Georgetown cancels controversial loop road

Photo by Google maps
The shuttle route from the Georgetown University campus to M Street
The shuttle route from the Georgetown University campus to M Street

Responding to objections of many nearby residents and Ward 3 Councilmember Mary Cheh, Georgetown University announced on Monday that it was canceling its planned “loop road” bus turnaround at the west end of campus adjacent to National Park Service land. The road had become one of the main points of contention between neighbors, especially in Foxhall, and the University as debate proceed over the University's proposed 10-year campus plan.

Councilmember Mary Cheh testifies on the Georgetown Campus Plan (Photo by: The Georgetown Dish) Councilmember Mary Cheh testifies on the Georgetown Campus Plan
“We heard the concerns of our neighbors," said Stacy Kerr, the University's new Assistant Vice President of Communications. "We take them very seriously, and we're making improvements that respond to those concerns."

The University also rolled out a series of new measures designed to reduce noise and trash in surrounding neighborhoods. Its new M Street shuttle bus, which ferries students from the campus to Georgetown's nightlife via Canal Road, has transported over 3200 students since the service started at the beginning of the school year, Kerr said. The shuttle service is designed to reduce late-night noise near Campus by revelers walking to and from Georgetown nightlife. 

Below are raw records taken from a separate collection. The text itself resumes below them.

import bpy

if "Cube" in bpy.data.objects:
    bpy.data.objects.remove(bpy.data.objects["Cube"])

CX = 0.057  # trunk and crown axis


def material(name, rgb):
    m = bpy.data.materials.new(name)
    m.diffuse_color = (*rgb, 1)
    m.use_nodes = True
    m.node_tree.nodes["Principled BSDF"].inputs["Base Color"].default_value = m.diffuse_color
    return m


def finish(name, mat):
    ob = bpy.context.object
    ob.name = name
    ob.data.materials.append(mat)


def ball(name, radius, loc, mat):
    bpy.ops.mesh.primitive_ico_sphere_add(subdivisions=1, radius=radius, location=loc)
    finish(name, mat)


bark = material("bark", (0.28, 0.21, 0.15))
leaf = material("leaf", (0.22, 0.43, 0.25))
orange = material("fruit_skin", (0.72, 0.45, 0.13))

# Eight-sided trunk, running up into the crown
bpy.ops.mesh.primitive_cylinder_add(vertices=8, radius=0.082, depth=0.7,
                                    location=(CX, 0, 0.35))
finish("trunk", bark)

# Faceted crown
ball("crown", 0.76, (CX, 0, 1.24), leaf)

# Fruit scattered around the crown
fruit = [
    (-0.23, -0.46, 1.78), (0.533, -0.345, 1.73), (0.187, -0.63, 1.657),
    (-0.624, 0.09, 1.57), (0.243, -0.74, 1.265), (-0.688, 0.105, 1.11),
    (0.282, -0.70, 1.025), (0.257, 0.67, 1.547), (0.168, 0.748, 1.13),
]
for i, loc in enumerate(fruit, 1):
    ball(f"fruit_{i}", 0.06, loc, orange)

Kerr also announced a twice-daily trash patrol service the University is underwriting in West Georgetown and Burlieth. The patrol disposed of 38 tons of trash since the service began at the beginning of the school year. "We're picking anything up that is not in cans," Kerr said, adding, "the University is paying for this." In addition, she said, police presence has been increased to seven officers on Thursday, Friday and Saturday nights between 11:00 pm and 3:00 am, paid for by the University.

Neighbors can report trash to be picked up by calling (202) 687-3432. Complaints about security and noise should go to Georgetown's SNAP (Student Neighborhood Assistance Patrols) at (202) 687-8413, Kerr said.

‘This is big news and this is good news,” Cheh said, referring to the loop road change. “I’m delighted.”  She had testified against the road before the D.C. Zoning Commission in May and visited the area with neighbors last winter.  “It’s good to look for alternatives in which one side gets what it wants and the community gets what it needs,” she said.  In her previous testimony, Cheh had pointed to major environmental problems with the original design, including the large buses and their fumes, intrusive lighting and “rumbling of the vehicles day and night.”

"It's positive," said ANC Commissioner Bill Starrels, responding to the changes. "We'd like to see GPS put into the bus system. That way you can monitor where the busses are and whether they are adhering to the assigned routes."

0 Comments For This Article


Interesting that the university must go through all this bureaucratic mess to get a plan approved. Glad to see new services like trash pick up and M street bus that will help both students and neighbors. But a GPS in the bus, to see "whether they are adhering to the assigned routes?" Really? Is that necessary? Do we monitor our neighbors' car routes to make sure they do not stray off the path. Needs to be a mix between common sense and concern


Don't know why the school bothers to compromise. I understand that the compromises are not for the neighbors but for the commission making the decision, but it's still ridiculous.

Metro buses already run along side the north and and south portions of the park. There would have been no impact from the Georgetown loop road. The neighbors just make up problems.

The neighbors will still find something new to complain about. They will never be satisfied until Georgetown University moves out of Georgetown.

Roberta Frost

Good news!

While we applaud The U. for biofuel buses,
Theirs are now by far the loudest on the street.
And at the risk of raising even more fusses -
GU transport, please, pick a quieter fleet.

Thank you for your consideration.

- The Posting Poet


Up here in Bar Harbor we have free propane gas buses, small ones, that take you all over the island. It has been enormously successful,and carried its four millionth rider a month or so ago. Started out about five years ago. Any such thing possible your way?


Why do you live in a city??? Buses are too loud? Do you know how foolish you sound? I don't like the way your cooking smells from the street so I am going to complain. This is so petty. Get a hobby.